***** Data provided *****

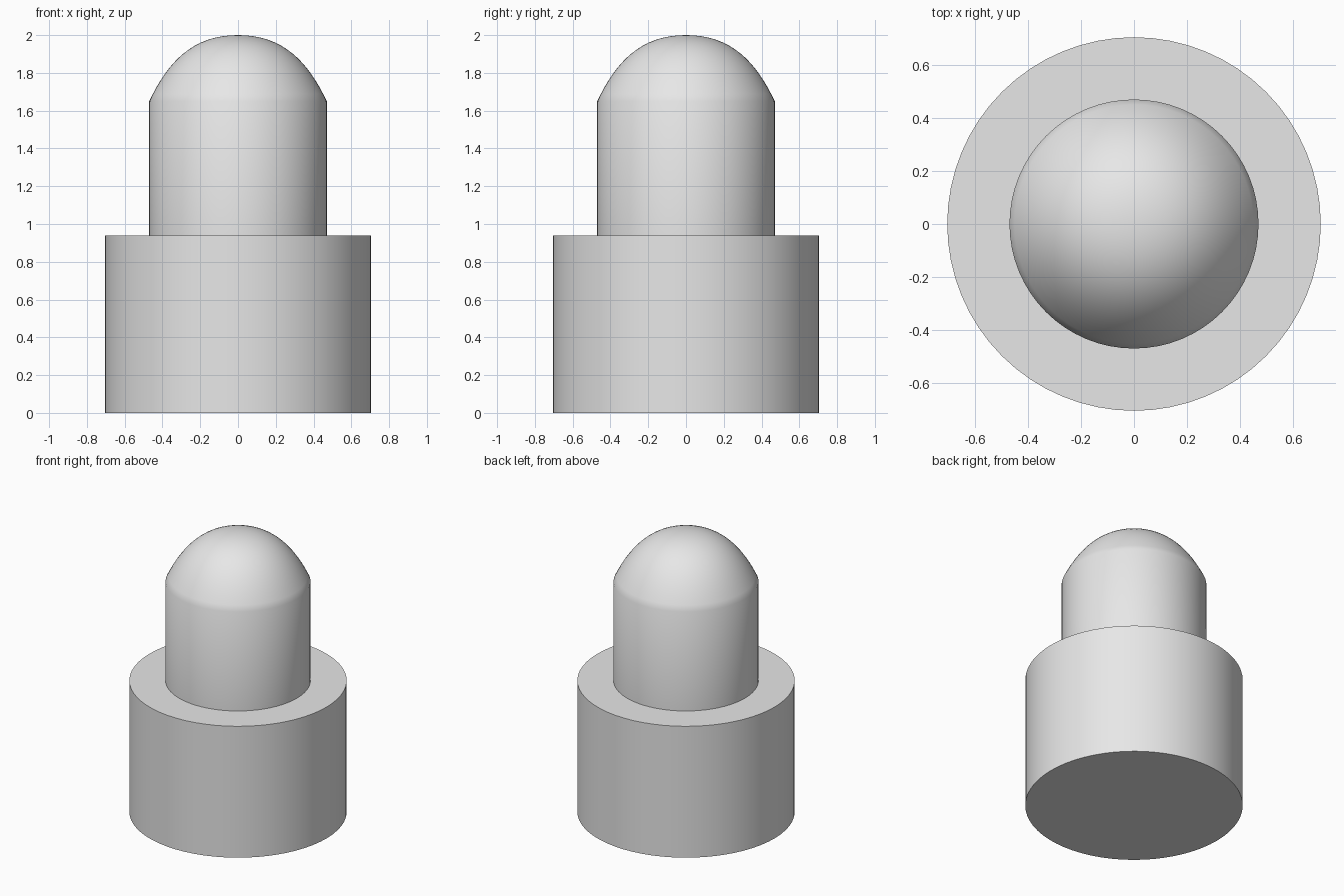
import bpy
import bmesh
import math
from mathutils import Vector
from mathutils.geometry import interpolate_bezier

if "Cube" in bpy.data.objects:
    bpy.data.objects.remove(bpy.data.objects["Cube"], do_unlink=True)

BASE_RADIUS, BASE_TOP = 0.705, 0.94
POST_RADIUS, POST_TOP = 0.47, 1.65
SEGMENTS = 64

grey = bpy.data.materials.new("plain_grey")
grey.use_nodes = True
grey.diffuse_color = (0.8, 0.8, 0.8, 1)
grey.node_tree.nodes["Principled BSDF"].inputs["Base Color"].default_value = (0.8, 0.8, 0.8, 1)


def lathe(name, profile):
    """Spin a profile of (radius, height) points around the z axis."""
    bm = bmesh.new()
    verts = [bm.verts.new((r, 0, z)) for r, z in profile]
    edges = [bm.edges.new(pair) for pair in zip(verts, verts[1:])]
    bmesh.ops.spin(bm, geom=verts + edges, cent=(0, 0, 0), axis=(0, 0, 1),
                   angle=math.tau, steps=SEGMENTS, use_merge=True)
    bmesh.ops.remove_doubles(bm, verts=bm.verts, dist=0.0001)
    bmesh.ops.recalc_face_normals(bm, faces=bm.faces)
    mesh = bpy.data.meshes.new(name)
    bm.to_mesh(mesh)
    bm.free()
    mesh.materials.append(grey)
    obj = bpy.data.objects.new(name, mesh)
    bpy.context.collection.objects.link(obj)
    bpy.ops.object.select_all(action="DESELECT")
    obj.select_set(True)
    bpy.context.view_layer.objects.active = obj
    bpy.ops.object.shade_smooth_by_angle(angle=math.radians(30))
    return obj


# Wide base cylinder
lathe("base", [(0, 0), (BASE_RADIUS, 0), (BASE_RADIUS, BASE_TOP), (0, BASE_TOP)])

# Narrow post with a rounded dome meeting it at a slight angle
dome = interpolate_bezier(Vector((POST_RADIUS, POST_TOP, 0)), Vector((0.37, 1.86, 0)),
                          Vector((0.24, 2, 0)), Vector((0, 2, 0)), 17)
lathe("domed_post", [(0, BASE_TOP), (POST_RADIUS, BASE_TOP)] + [(p.x, p.y) for p in dome])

*****

:: Task brief ::
After locating the line holding "grey.diffuse_color = (0.8, 0.8, 0.8, 1)" above, output exactly that line and every line after it through the line holding "# Narrow post". Include nothing else.

:: Completed task ::
grey.diffuse_color = (0.8, 0.8, 0.8, 1)
grey.node_tree.nodes["Principled BSDF"].inputs["Base Color"].default_value = (0.8, 0.8, 0.8, 1)


def lathe(name, profile):
    """Spin a profile of (radius, height) points around the z axis."""
    bm = bmesh.new()
    verts = [bm.verts.new((r, 0, z)) for r, z in profile]
    edges = [bm.edges.new(pair) for pair in zip(verts, verts[1:])]
    bmesh.ops.spin(bm, geom=verts + edges, cent=(0, 0, 0), axis=(0, 0, 1),
                   angle=math.tau, steps=SEGMENTS, use_merge=True)
    bmesh.ops.remove_doubles(bm, verts=bm.verts, dist=0.0001)
    bmesh.ops.recalc_face_normals(bm, faces=bm.faces)
    mesh = bpy.data.meshes.new(name)
    bm.to_mesh(mesh)
    bm.free()
    mesh.materials.append(grey)
    obj = bpy.data.objects.new(name, mesh)
    bpy.context.collection.objects.link(obj)
    bpy.ops.object.select_all(action="DESELECT")
    obj.select_set(True)
    bpy.context.view_layer.objects.active = obj
    bpy.ops.object.shade_smooth_by_angle(angle=math.radians(30))
    return obj


# Wide base cylinder
lathe("base", [(0, 0), (BASE_RADIUS, 0), (BASE_RADIUS, BASE_TOP), (0, BASE_TOP)])

# Narrow post with a rounded dome meeting it at a slight angle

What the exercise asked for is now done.